1. Relays leave 3 kids without problems to work on. So I quickly changed tacks and had multiple rounds going simultaneously. That meant less down time for everyone.

2.  Secondly, I and my assistant ended up individually helping on problems rather than doing the group corrections since everyone was going at a different pace.

Overall watching the kids work I found a few areas to focus on at a future time.

1. There was a smattering of kids who were unable to easily do operation inverses .i.e if the average is 1.5 and there are 6 items, what is the total? 

2.  One of the problem sets I chose happened to use basic statistics which I don't think anyone has covered much.  In this case, this is exactly what might happen at the contest so I wanted the kids to have that experience. But having just gone over the stats chapter in AoPS pre-algebra I could also definitely plan a themed day around it.

3. Another similar triangles problem came up. I really want to do a day doing an inquiy based investigation of how this works i.e drawing triangle and measuring to watch dilation / expansion in action.

Finally based on some twitter traffic I picked  a problem based on Varignon's theorem for the problem of the week:
I've added on some open ended experiments for the kids after they finish the concrete example.

Thursday, November 5, 2015

11/3 Oops I did it again

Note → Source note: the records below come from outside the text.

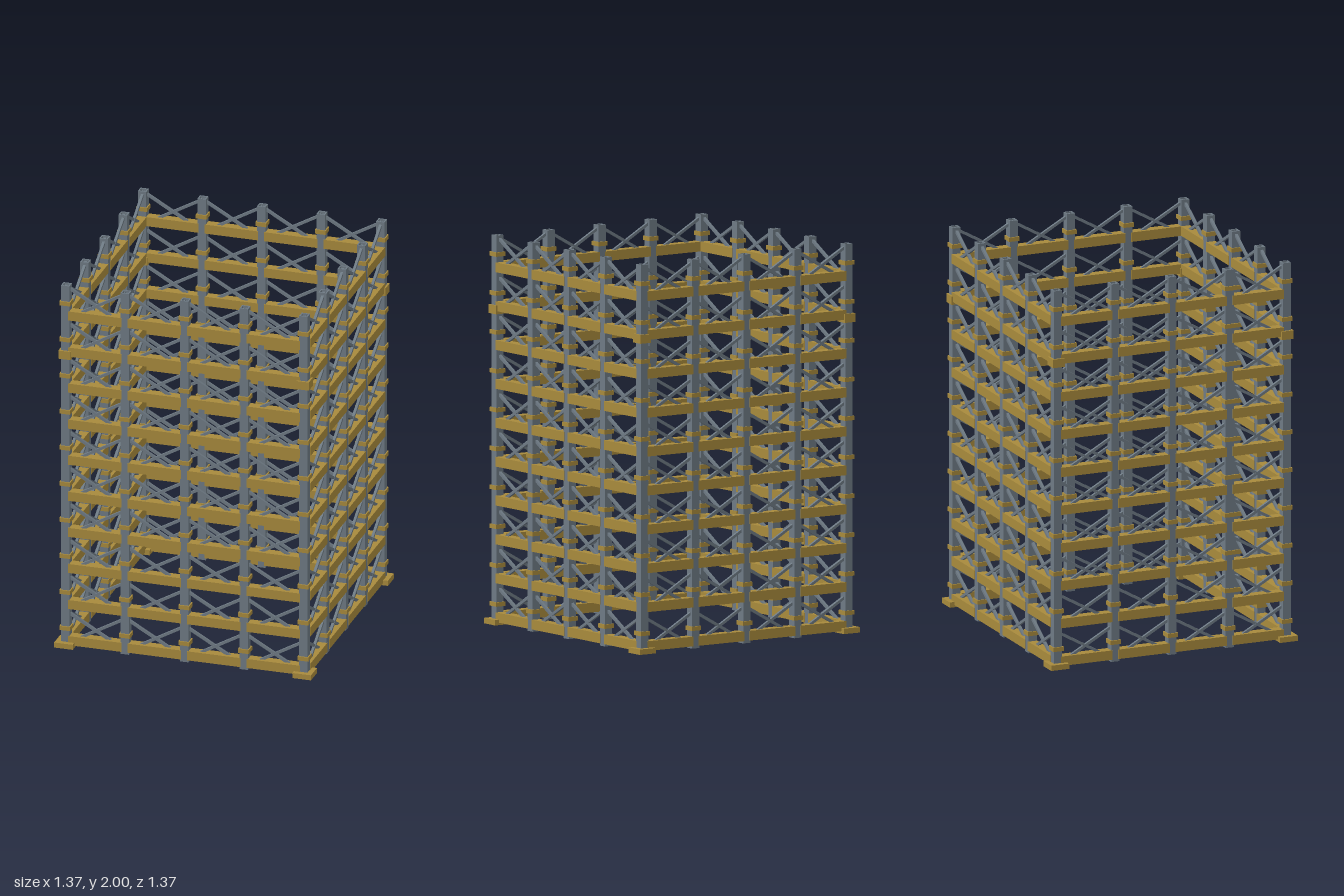
import * as THREE from 'three';

const HALF = 0.637;        // post centre line
const BAY = HALF / 2;      // spacing between posts
const LEVELS = 10, STEP = 0.2;
const POST = 0.045, BORE = 0.031;

// Square tube standing on y = 0
function squareTube(outer, inner, height) {
  const square = (s, Type) => new Type([
    new THREE.Vector2(-s / 2, -s / 2), new THREE.Vector2(s / 2, -s / 2),
    new THREE.Vector2(s / 2, s / 2), new THREE.Vector2(-s / 2, s / 2),
  ]);
  const shape = square(outer, THREE.Shape);
  shape.holes.push(square(inner, THREE.Path));
  return new THREE.ExtrudeGeometry(shape, { depth: height, bevelEnabled: false }).rotateX(-Math.PI / 2);
}

export function createModel() {
  const steel = new THREE.MeshStandardMaterial({ color: 0x6e7a84 });
  steel.name = 'steel grey';
  const ochre = new THREE.MeshStandardMaterial({ color: 0xa88a3c });
  ochre.name = 'ochre';

  const postGeo = squareTube(POST, BORE, 2);
  const collarGeo = squareTube(0.058, POST - 0.002, 0.022);
  const jointGeo = squareTube(0.066, POST - 0.002, 0.045);
  const baseGeo = new THREE.BoxGeometry(0.1, 0.028, 0.1);
  const beamGeo = new THREE.BoxGeometry(0.286, 0.05, 0.05);
  const rise = 0.18;
  const braceGeo = new THREE.BoxGeometry(Math.hypot(BAY, rise), 0.014, 0.014);
  const braceAngle = Math.atan2(rise, BAY);

  const model = new THREE.Group();
  model.name = 'scaffoldTower';

  const add = (parent, name, geo, mat, x, y, z) => {
    const mesh = new THREE.Mesh(geo, mat);
    mesh.name = name;
    mesh.position.set(x, y, z);
    parent.add(mesh);
    return mesh;
  };

  // Four identical walls, each owning its first corner post
  for (let w = 0; w < 4; w++) {
    const wall = new THREE.Group();
    wall.name = ['frontWall', 'leftWall', 'backWall', 'rightWall'][w];
    wall.rotation.y = w * Math.PI / 2;
    model.add(wall);

    for (let i = 0; i < 4; i++) {
      const x = -HALF + i * BAY;
      add(wall, 'post', postGeo, steel, x, 0, HALF);

      // Corner foot and heavy corner joint
      if (i === 0) {
        add(wall, 'basePlate', baseGeo, ochre, x, 0.014, HALF);
        add(wall, 'cornerJoint', jointGeo, ochre, x, 1.597, HALF);
      }

      // Collars, beams and crossed braces at each level
      for (let l = 0; l < LEVELS; l++) {
        const y = l * STEP, mid = x + BAY / 2;
        add(wall, 'collar', collarGeo, ochre, x, y + 0.092, HALF);
        add(wall, 'beam', beamGeo, ochre, mid, y + 0.037, HALF);
        for (const s of [-1, 1]) {
          add(wall, 'brace', braceGeo, steel, mid, y + 0.1, HALF + s * 0.001).rotation.z = s * braceAngle;
        }
      }
    }
  }
  return model;
}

This week I did a great job planning to ensure continuity, rolled with how things played out in the room and didn't finish nearly as much as I wanted to. *sigh*  My originally thinking was last weeks practice Olympiad ended with the STAR * 4 = RATS decoding problem which was the most difficult part for most of the kids. So I thought we'd warm up with another example and keep working on the strategies to use. So I found


I gave this a test before I started and thought it was a bit difficult but I could scaffold the room through the problem and still move onto a divisibility talk with some problems. In reality almost the whole math club finished the problem but it took almost the entire session and I'll have to save the divisibility exercises for another week.   The stickler seemed to be reasoning about where you need to carry and then testing the possible number that could fit. I think taking time to do a harder problem was probably worth it and none of the kids wanted to quit and move onto the second half early so I think were still having fun. We'll see if I bring one these back later this year if a 3rd sample will go quicker.

What was unfortunate about my planning was that I picked a problem of the week that was meant to pair with the second half:

Problem of the Week
Via Dan Finkel:
The number 1,525,354,555,657,585,950 is, as it happens, evenly divisible by 99. Fix all the 5s digits where they are in the number, and rearrange the other digits randomly. What is the chance that a rearrangement of this form is still evenly divisible by 99?

We didn't go over testing for divisibility by 11 and  I'm unsure  if the kids all know it or not. I had preprinted the problem so I couldn't change anything on the fly. So as a result I plan to send out a mail with some hint links to: and

and hopefully this will be enough for some of the kids to work through this problem which looks much more complicated than it actually really is.

I was pleasantly surprised that 3 or 4 kids solved last weeks problems. When going over it in the room rather than deriving an algebraic equation based on similar triangle and the area formula I opted for a visual proof where you divide the triangle into 16 congruent sub-triangles.  My hope was that this would be more accessible. If I repeat it again I think I'll take more time and pre-print the triangle so the congruence is very obvious and perhaps even have the kids measure the triangles with a ruler to confirm they all are the same.